Over a lifetime, trabeculectomy surgery is likely more cost-effective in advanced glaucoma than medical treatment. Photo: Justin Schweitzer, OD. Click image to enlarge.

While management of the lifelong condition glaucoma has been studied in terms of economic evaluation previously, such research tends to mostly emphasize earlier stages. Longer-term impact of surgery vs. medication for primary open-angle glaucoma (POAG) patients in the advanced stage is currently lacking evidence. As such, the authors of a recent study published in British Journal of Ophthalmology compared medical treatment to trabeculectomy in this subsection of patients using an economic evaluation decision model.

The model compared both options for management of advanced POAG in terms of costs and quality-adjusted life-years (QALYs). The main outcomes of the model presented in terms of incremental costs and QALYs, based on responses to three different metrics, called the EuroQol Five Dimension with 5 Levels (EQ-5D-5L), the Health Utilities Index-3 and the Glaucoma Utility Index. In the base-case analysis, using lifetime horizon and EQ-5D-5L measure, those receiving trabeculectomy had an average additional cost of £2,687, an additional 0.28 QALYs and an incremental cost per QALY of £9,679 compared with medical treatment. When society was willing to pay £20,000 for a QALY, there was a 73% likelihood of trabeculectomy being considered cost-effective. The incremental cost per QALY gained from trabeculectomy for a two-year time horizon when compared with medical treatment was higher at £47,663.

Essentially, the authors break down that their findings indicate “in patients presenting with advanced POAG, trabeculectomy has a higher probability of being cost-effective over a patient’s lifetime compared with medical treatment” in terms of QALYs gained.  They add that “although the initial costs (cost of year-one treatment) are higher for patients assigned to trabeculectomy, these are partly offset in the longer term as these patients receive fewer subsequent procedures and have lower medication use.”

 Although other economic evaluations have been conducted, almost all were on early glaucoma patients, with only one study considering more severe cases. In this comparable study, the researchers used a model to identify the most cost-effective treatment strategy for advanced glaucoma, yielding similar results to the present study. Analogously, they reported medical treatment being cost-inefficient over a lifetime horizon.

However, the current study’s model was more sophisticated, since each eye was considered independently and data came from a head-to-head trial-based comparison of trabeculectomy with medical treatment. What’s more, the data collected for this study was done so prospectively as part of a planned analyses in a pragmatic trial, rather than a hypothetical glaucoma population.

When looking forward, the authors suggest that “longer-term follow-up trial studies (i.e., 10 years) are required to collate the impact of interventions in the real world.”

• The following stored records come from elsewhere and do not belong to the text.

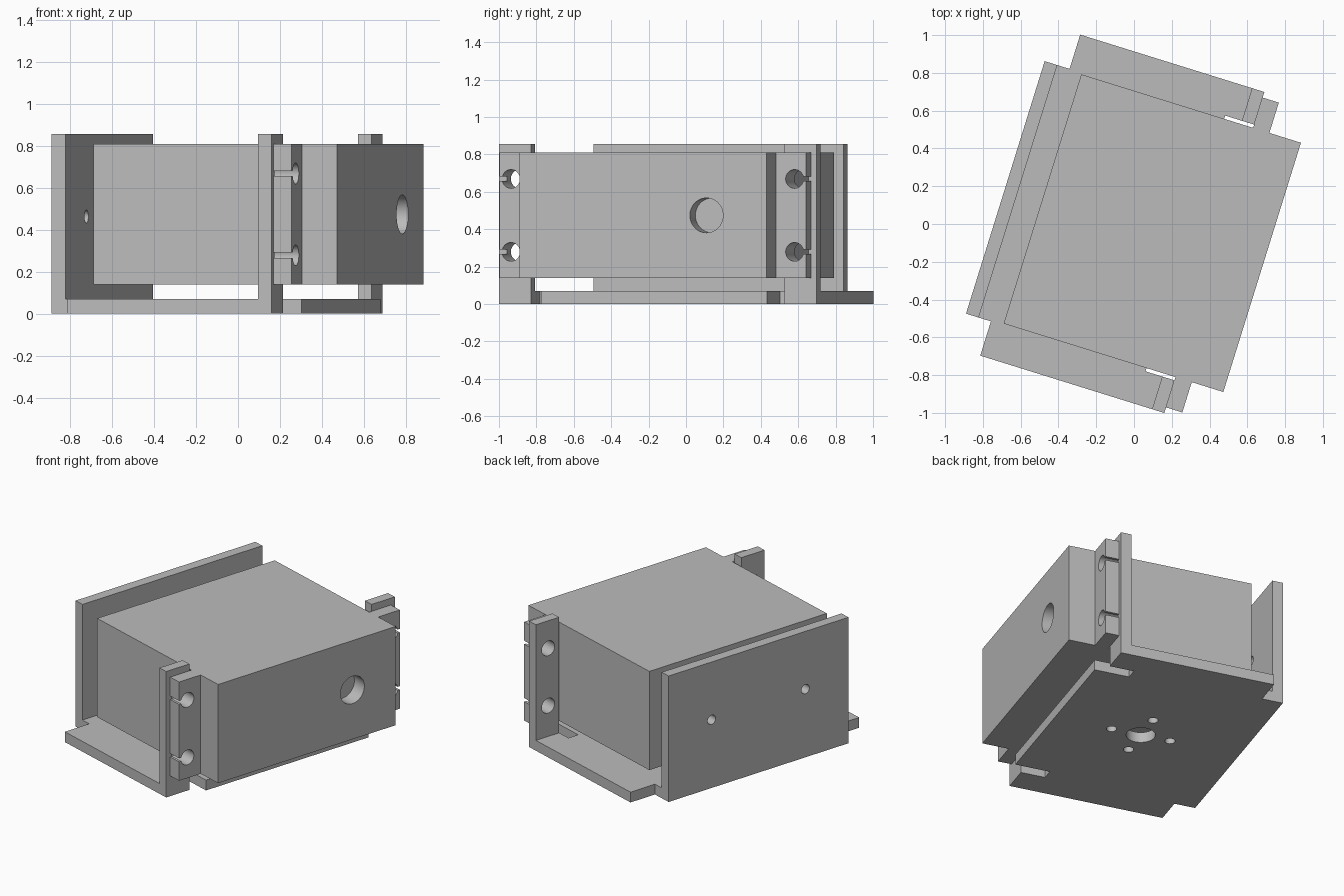
import bpy, bmesh
from math import radians, pi
from mathutils import Matrix, Vector

if "Cube" in bpy.data.objects:
    bpy.data.objects.remove(bpy.data.objects["Cube"], do_unlink=True)

# Whole assembly is turned about z and sits slightly off centre
TURN = Matrix.Rotation(radians(-17.3), 4, 'Z')
PLACE = TURN @ Matrix.Translation((0, -0.0175, 0))

grey = bpy.data.materials.new("plain grey")
grey.use_nodes = True
GREY = (0.5, 0.5, 0.5, 1)
grey.diffuse_color = GREY
grey.node_tree.nodes["Principled BSDF"].inputs["Base Color"].default_value = GREY


def finish(name, bm):
    bmesh.ops.recalc_face_normals(bm, faces=bm.faces)
    mesh = bpy.data.meshes.new(name)
    bm.to_mesh(mesh)
    bm.free()
    mesh.materials.append(grey)
    obj = bpy.data.objects.new(name, mesh)
    bpy.context.collection.objects.link(obj)
    obj.matrix_world = PLACE
    return obj


def plate(name, outline, bottom, top):
    """Extrude a plan outline from bottom to top."""
    bm = bmesh.new()
    face = bm.faces.new([bm.verts.new((x, y, bottom)) for x, y in outline])
    new = bmesh.ops.extrude_face_region(bm, geom=[face])["geom"]
    verts = [v for v in new if isinstance(v, bmesh.types.BMVert)]
    bmesh.ops.translate(bm, verts=verts, vec=(0, 0, top - bottom))
    return finish(name, bm)


def box(name, x0, x1, y0, y1, z0, z1):
    return plate(name, [(x0, y0), (x1, y0), (x1, y1), (x0, y1)], z0, z1)


def mirrored(half):
    """Complete a plan outline by mirroring its half across y = 0."""
    return half + [(x, -y) for x, y in reversed(half)]


def drill(axis, centre, radius, depth):
    """Cylindrical cutter along x or z."""
    bm = bmesh.new()
    spin = Matrix.Rotation(pi / 2, 4, 'Y') if axis == 'x' else Matrix()
    bmesh.ops.create_cone(bm, cap_ends=True, segments=48, radius1=radius,
                          radius2=radius, depth=depth,
                          matrix=Matrix.Translation(centre) @ spin)
    return finish("hole_cutter", bm)


def cut(obj, cutters):
    for c in cutters:
        c.hide_render = True
        mod = obj.modifiers.new("cut", 'BOOLEAN')
        mod.operation, mod.solver, mod.object = 'DIFFERENCE', 'EXACT', c
    bpy.context.view_layer.update()
    graph = bpy.context.evaluated_depsgraph_get()
    mesh = bpy.data.meshes.new_from_object(obj.evaluated_get(graph))
    obj.modifiers.clear()
    obj.data = mesh
    for c in cutters:
        bpy.data.objects.remove(c, do_unlink=True)
    bpy.ops.object.select_all(action='DESELECT')
    obj.select_set(True)
    bpy.context.view_layer.objects.active = obj
    bpy.ops.object.shade_smooth_by_angle(angle=radians(30))


# Key dimensions
BASE_TOP, WALL_TOP = 0.07, 0.856
BODY_LOW, BODY_HIGH = 0.138, 0.809
MID = (BODY_LOW + BODY_HIGH) / 2
HOLE_Y, HOLE_Z, HOLE_R = 0.794, 0.195, 0.05
POST_IN, POST_OUT = 0.383, 0.451

# Motor body with mounting ears
body = plate("motor_body", mirrored([
    (-0.502, 0.691), (0.451, 0.691), (0.451, 0.859),
    (0.541, 0.859), (0.541, 0.691), (0.716, 0.691)]), BODY_LOW, BODY_HIGH)
cutters = [drill('x', (0.716, 0.355, MID), 0.093, 0.2)]
for side in (-1, 1):
    for level in (-1, 1):
        y, z = side * HOLE_Y, MID + level * HOLE_Z
        cutters.append(drill('x', (0.5, y, z), HOLE_R, 0.2))
        ends = sorted((y, side * 0.95))
        cutters.append(box("ear_slot_cutter", 0.4, 0.6, *ends, z - 0.012, z + 0.012))
cut(body, cutters)

# Bracket base with a stepped rear, a front tab and two side slots
base = plate("bracket_base", mirrored([
    (-0.708, 0.7), (-0.57, 0.7), (-0.57, 0.89), (POST_OUT, 0.89),
    (POST_OUT, 0.709), (0.29, 0.709), (0.29, 0.633), (0.52, 0.633)]), 0, BASE_TOP)
hub = Vector((-0.052, 0, 0))
cutters = [drill('z', hub, 0.09, 0.3)]
for k in range(4):
    arm = Matrix.Rotation(k * pi / 2, 3, 'Z') @ Vector((0.195, 0, 0))
    cutters.append(drill('z', hub + arm, 0.032, 0.3))
cut(base, cutters)

# Rear wall with two screw holes
wall = box("rear_wall", -0.708, -0.638, -0.7, 0.7, BASE_TOP, WALL_TOP)
cut(wall, [drill('x', (-0.67, s * 0.365, 0.463), 0.031, 0.3) for s in (-1, 1)])

# Upright posts behind the ears
for side, label in ((-1, "front_post"), (1, "back_post")):
    post = box(label, POST_IN, POST_OUT, *sorted((side * 0.709, side * 0.89)),
               BASE_TOP, WALL_TOP)
    cut(post, [drill('x', (0.42, side * HOLE_Y, MID + s * HOLE_Z), HOLE_R, 0.3)
               for s in (-1, 1)])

Shabaninejad H, Homer T, Kernohan A, et al. Is primary trabeculectomy cost-effective for patients with advanced primary open angle glaucoma? Results from the Treatment of Advanced Glaucoma Study economic model. Br J Ophthalmol. February 9, 2024. [Epub ahead of print].